The lines to be set down run from the line containing "# Bumpers, grille and plates" through the final line of the data below; print them exactly and print nothing else.

• • • • •

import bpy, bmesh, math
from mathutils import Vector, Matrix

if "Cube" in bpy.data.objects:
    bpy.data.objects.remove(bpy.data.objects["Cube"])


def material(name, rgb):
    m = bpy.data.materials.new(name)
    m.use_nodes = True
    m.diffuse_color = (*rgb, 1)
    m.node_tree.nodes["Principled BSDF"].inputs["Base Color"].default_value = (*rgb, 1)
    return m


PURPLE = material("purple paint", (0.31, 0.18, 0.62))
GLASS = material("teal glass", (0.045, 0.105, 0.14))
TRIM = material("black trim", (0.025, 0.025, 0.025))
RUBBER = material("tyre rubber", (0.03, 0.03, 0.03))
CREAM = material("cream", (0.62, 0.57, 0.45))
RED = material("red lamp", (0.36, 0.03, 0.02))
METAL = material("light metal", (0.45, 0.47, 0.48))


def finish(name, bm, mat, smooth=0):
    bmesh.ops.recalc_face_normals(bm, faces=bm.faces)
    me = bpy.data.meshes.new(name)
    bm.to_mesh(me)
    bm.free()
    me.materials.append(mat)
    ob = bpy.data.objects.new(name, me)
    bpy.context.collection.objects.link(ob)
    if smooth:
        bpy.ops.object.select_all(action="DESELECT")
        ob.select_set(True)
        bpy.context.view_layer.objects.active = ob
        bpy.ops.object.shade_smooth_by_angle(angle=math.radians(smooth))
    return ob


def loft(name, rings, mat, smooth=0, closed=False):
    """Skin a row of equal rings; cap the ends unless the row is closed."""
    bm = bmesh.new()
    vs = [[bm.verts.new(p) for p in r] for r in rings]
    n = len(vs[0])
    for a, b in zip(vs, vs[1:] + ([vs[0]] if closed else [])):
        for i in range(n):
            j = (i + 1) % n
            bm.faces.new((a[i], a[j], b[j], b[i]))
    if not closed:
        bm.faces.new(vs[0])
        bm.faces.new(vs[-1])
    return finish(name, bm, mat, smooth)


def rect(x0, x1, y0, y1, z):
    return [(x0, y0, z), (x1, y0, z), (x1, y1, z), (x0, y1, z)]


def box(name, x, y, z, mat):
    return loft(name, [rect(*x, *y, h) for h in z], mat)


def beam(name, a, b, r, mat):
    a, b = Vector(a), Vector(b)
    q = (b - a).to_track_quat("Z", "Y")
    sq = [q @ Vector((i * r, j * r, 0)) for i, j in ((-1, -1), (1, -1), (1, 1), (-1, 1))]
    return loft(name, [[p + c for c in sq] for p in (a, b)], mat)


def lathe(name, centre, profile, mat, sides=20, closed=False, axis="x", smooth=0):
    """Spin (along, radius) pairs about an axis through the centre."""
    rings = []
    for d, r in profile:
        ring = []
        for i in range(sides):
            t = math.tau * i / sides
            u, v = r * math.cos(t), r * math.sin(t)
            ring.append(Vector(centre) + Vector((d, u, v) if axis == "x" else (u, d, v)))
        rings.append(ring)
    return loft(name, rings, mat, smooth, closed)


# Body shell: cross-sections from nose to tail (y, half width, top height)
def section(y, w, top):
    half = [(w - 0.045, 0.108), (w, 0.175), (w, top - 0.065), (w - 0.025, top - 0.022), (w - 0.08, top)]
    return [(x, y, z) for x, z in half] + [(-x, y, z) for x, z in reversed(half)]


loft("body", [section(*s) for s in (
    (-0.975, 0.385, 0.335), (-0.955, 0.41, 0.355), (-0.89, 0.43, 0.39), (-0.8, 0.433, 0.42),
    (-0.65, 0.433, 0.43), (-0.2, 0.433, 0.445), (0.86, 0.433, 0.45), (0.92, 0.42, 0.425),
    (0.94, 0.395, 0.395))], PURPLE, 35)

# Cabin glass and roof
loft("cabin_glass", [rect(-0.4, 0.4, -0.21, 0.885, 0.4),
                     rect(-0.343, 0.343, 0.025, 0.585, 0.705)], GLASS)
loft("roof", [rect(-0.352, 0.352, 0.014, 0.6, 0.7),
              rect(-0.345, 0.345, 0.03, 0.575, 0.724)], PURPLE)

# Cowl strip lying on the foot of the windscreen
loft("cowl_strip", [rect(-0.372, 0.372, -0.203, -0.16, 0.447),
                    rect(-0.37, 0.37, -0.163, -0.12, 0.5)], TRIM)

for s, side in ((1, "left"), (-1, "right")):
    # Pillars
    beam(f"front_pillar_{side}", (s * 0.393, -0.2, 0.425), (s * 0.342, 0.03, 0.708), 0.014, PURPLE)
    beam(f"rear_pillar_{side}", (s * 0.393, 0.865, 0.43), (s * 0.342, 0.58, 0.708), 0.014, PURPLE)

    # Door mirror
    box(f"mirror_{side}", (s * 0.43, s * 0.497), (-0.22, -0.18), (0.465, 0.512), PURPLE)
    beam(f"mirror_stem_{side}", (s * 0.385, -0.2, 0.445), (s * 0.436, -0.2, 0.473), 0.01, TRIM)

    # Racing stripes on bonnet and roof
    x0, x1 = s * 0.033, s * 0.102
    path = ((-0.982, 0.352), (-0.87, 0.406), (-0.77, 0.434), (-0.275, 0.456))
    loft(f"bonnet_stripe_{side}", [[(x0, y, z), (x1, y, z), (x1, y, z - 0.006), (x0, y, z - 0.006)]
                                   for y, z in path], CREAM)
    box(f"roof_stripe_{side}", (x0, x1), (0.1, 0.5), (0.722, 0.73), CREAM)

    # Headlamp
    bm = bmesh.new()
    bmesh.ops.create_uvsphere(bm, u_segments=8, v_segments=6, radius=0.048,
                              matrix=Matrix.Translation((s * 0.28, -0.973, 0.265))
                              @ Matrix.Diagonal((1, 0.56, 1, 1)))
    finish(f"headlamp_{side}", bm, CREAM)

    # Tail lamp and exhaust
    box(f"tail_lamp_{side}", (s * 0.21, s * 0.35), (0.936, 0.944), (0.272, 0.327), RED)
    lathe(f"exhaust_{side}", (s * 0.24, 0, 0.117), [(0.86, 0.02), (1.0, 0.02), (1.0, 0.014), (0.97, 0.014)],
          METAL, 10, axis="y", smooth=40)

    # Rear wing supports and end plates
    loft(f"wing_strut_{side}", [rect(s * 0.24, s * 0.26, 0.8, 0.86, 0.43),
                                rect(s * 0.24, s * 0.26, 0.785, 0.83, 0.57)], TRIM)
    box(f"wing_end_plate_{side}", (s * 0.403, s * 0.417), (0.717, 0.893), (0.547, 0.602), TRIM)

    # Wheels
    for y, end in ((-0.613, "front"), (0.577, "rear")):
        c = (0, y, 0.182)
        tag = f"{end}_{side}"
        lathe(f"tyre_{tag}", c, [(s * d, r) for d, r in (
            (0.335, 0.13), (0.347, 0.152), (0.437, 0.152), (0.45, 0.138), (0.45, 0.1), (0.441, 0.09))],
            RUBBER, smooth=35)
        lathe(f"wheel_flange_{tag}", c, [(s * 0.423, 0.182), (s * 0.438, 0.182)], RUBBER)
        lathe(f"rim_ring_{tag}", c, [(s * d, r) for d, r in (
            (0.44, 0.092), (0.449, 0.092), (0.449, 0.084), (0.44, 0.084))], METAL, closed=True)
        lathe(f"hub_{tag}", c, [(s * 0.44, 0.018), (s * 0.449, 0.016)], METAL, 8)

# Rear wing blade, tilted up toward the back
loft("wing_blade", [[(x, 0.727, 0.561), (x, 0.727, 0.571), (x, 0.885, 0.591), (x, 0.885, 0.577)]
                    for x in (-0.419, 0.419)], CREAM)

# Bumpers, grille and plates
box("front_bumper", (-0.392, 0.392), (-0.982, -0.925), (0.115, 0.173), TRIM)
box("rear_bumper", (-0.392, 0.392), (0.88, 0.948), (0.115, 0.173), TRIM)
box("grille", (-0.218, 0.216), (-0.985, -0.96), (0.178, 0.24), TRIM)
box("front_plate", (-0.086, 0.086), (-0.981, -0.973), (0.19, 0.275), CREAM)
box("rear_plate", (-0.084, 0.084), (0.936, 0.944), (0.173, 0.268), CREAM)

• • • • •

Exercise solution:
# Bumpers, grille and plates
box("front_bumper", (-0.392, 0.392), (-0.982, -0.925), (0.115, 0.173), TRIM)
box("rear_bumper", (-0.392, 0.392), (0.88, 0.948), (0.115, 0.173), TRIM)
box("grille", (-0.218, 0.216), (-0.985, -0.96), (0.178, 0.24), TRIM)
box("front_plate", (-0.086, 0.086), (-0.981, -0.973), (0.19, 0.275), CREAM)
box("rear_plate", (-0.084, 0.084), (0.936, 0.944), (0.173, 0.268), CREAM)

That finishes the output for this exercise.